How Anxiety Reduces Empathy

A study suggests that stress and surprise can hurt your ability to put yourself in someone else’s shoes.

In a series of six studies with more than 1,300 total participants, researchers from universities including Harvard and Columbia induced anxiety, anger, disgust, surprise, or pride in participants by asking them to write about a past experience when they felt one of those emotions. … Then, participants were tested on perspective taking. …

Now more than ever, we need to train our empathy muscles. Consider trying these science-based practices, particularly if you’re prone to anxiety:

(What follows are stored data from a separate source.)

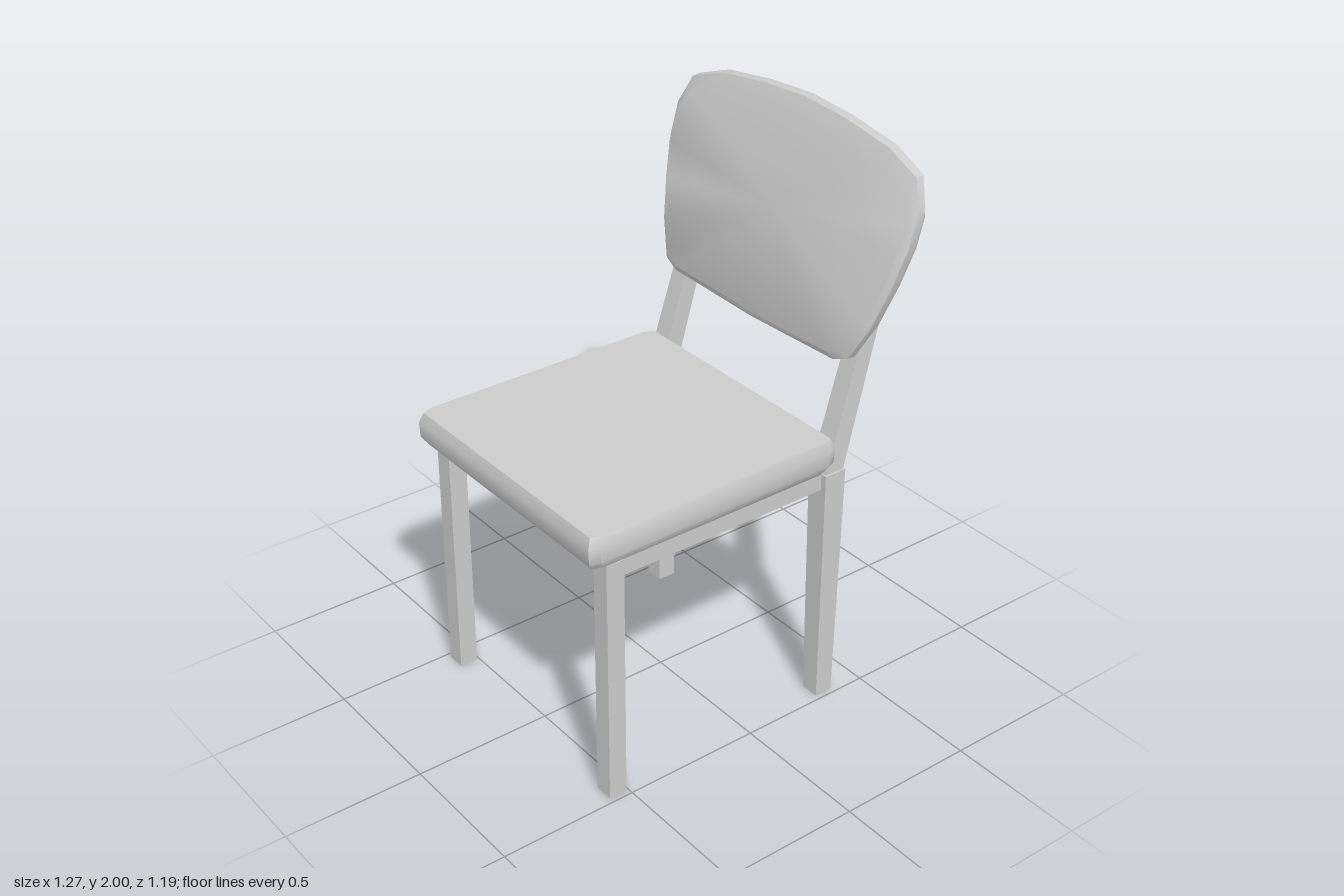
import * as THREE from 'three';
import { toCreasedNormals } from 'three/addons/utils/BufferGeometryUtils.js';

const material = new THREE.MeshStandardMaterial({ color: 0xcccccc });

// Skins a stack of convex rings ([x, y, z] points) and closes both ends.
function loft(name, rings) {
  const pos = [];
  const tri = (a, b, c) => pos.push(...a, ...b, ...c);
  const centre = (r) => [0, 1, 2].map((k) => r.reduce((s, p) => s + p[k], 0) / r.length);
  const n = rings[0].length;
  const first = rings[0], last = rings[rings.length - 1];
  const c0 = centre(first), c1 = centre(last);
  for (let i = 0; i < n; i++) {
    const j = (i + 1) % n;
    for (let r = 0; r < rings.length - 1; r++) {
      const a = rings[r], b = rings[r + 1];
      tri(a[i], a[j], b[j]);
      tri(a[i], b[j], b[i]);
    }
    tri(c0, first[j], first[i]);
    tri(c1, last[i], last[j]);
  }
  const geo = new THREE.BufferGeometry();
  geo.setAttribute('position', new THREE.Float32BufferAttribute(pos, 3));
  const mesh = new THREE.Mesh(toCreasedNormals(geo, 0.7), material);
  mesh.name = name;
  return mesh;
}

// Horizontal rectangle used as a cross-section of legs and posts.
const rect = (y, x0, x1, z0, z1) => [[x0, y, z0], [x0, y, z1], [x1, y, z1], [x1, y, z0]];

function box(name, x0, x1, y0, y1, z0, z1) {
  return loft(name, [rect(y0, x0, x1, z0, z1), rect(y1, x0, x1, z0, z1)]);
}

// Seat cushion cross-section: a rectangle with clipped corners.
function seatRing(y, inset) {
  const x0 = -0.64 + inset, x1 = 0.345 - inset, z = 0.495 - inset * 0.8;
  const cx = 0.035, cz = 0.015;
  return [
    [x0, y, -z + cz], [x0, y, z - cz], [x0 + cx, y, z], [x1 - cx, y, z],
    [x1, y, z - cz], [x1, y, -z + cz], [x1 - cx, y, -z], [x0 + cx, y, -z],
  ];
}

// Backrest outline as [z, y], one half from top centre to bottom centre.
const half = [
  [0, 2.0], [0.2, 1.988], [0.41, 1.96], [0.55, 1.91], [0.595, 1.81], [0.595, 1.7],
  [0.57, 1.56], [0.53, 1.42], [0.47, 1.3], [0.41, 1.275], [0, 1.265],
];
const outline = [...half, ...half.slice(1, -1).reverse().map(([z, y]) => [-z, y])];

// Backrest ring: leaning outline, shifted by dx and shrunk for the bevels.
function backRing(dx, side, top, bottom) {
  return outline.map(([z, y]) => {
    const yy = 1.6 + (y - 1.6) * (y > 1.6 ? top : bottom);
    return [0.394 + 0.288 * (yy - 1.265) + dx, yy, z * side];
  });
}

export function createModel() {
  const chair = new THREE.Group();
  chair.name = 'chair';

  chair.add(loft('seat', [
    seatRing(0.91, 0.022), seatRing(0.94, 0.002), seatRing(0.995, 0), seatRing(1.03, 0.014),
  ]));

  chair.add(loft('backrest', [
    backRing(-0.034, 0.965, 0.82, 0.92), backRing(-0.017, 1, 0.99, 0.99),
    backRing(0.012, 1, 1, 1), backRing(0.032, 0.98, 0.88, 0.97),
  ]));

  // Legs, back posts and side rails on both sides
  for (const s of [1, -1]) {
    const ring = (y, x0, x1, a, b) => (s > 0 ? rect(y, x0, x1, a, b) : rect(y, x0, x1, -b, -a));
    chair.add(
      loft('frontLeg', [ring(0, -0.575, -0.508, 0.412, 0.48), ring(0.91, -0.575, -0.508, 0.412, 0.48)]),
      loft('rearLeg', [ring(0, 0.312, 0.38, 0.412, 0.48), ring(0.9, 0.304, 0.389, 0.403, 0.487)]),
      loft('backPost', [ring(0.9, 0.31, 0.385, 0.405, 0.48), ring(1.8, 0.585, 0.635, 0.4, 0.457)]),
      loft('sideRail', [ring(0.84, -0.51, 0.31, 0.425, 0.465), ring(0.915, -0.51, 0.31, 0.425, 0.465)]),
    );
  }

  chair.add(box('frontRail', -0.56, -0.52, 0.84, 0.915, -0.412, 0.412));
  chair.add(box('rearRail', 0.33, 0.37, 0.84, 0.96, -0.41, 0.41));

  return chair;
}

  • Active Listening: Listen better and express active interest in your conversational partner, making them feel heard and understood.
  • Shared Identity: Think of someone who is very different from you, and then try to imagine all the ways that you two are similar—seeing them as an individual, not an out-group member.
  • Mindful Breathing: Focus attention on your own breathing to cultivate awareness.

By Kira M. Newman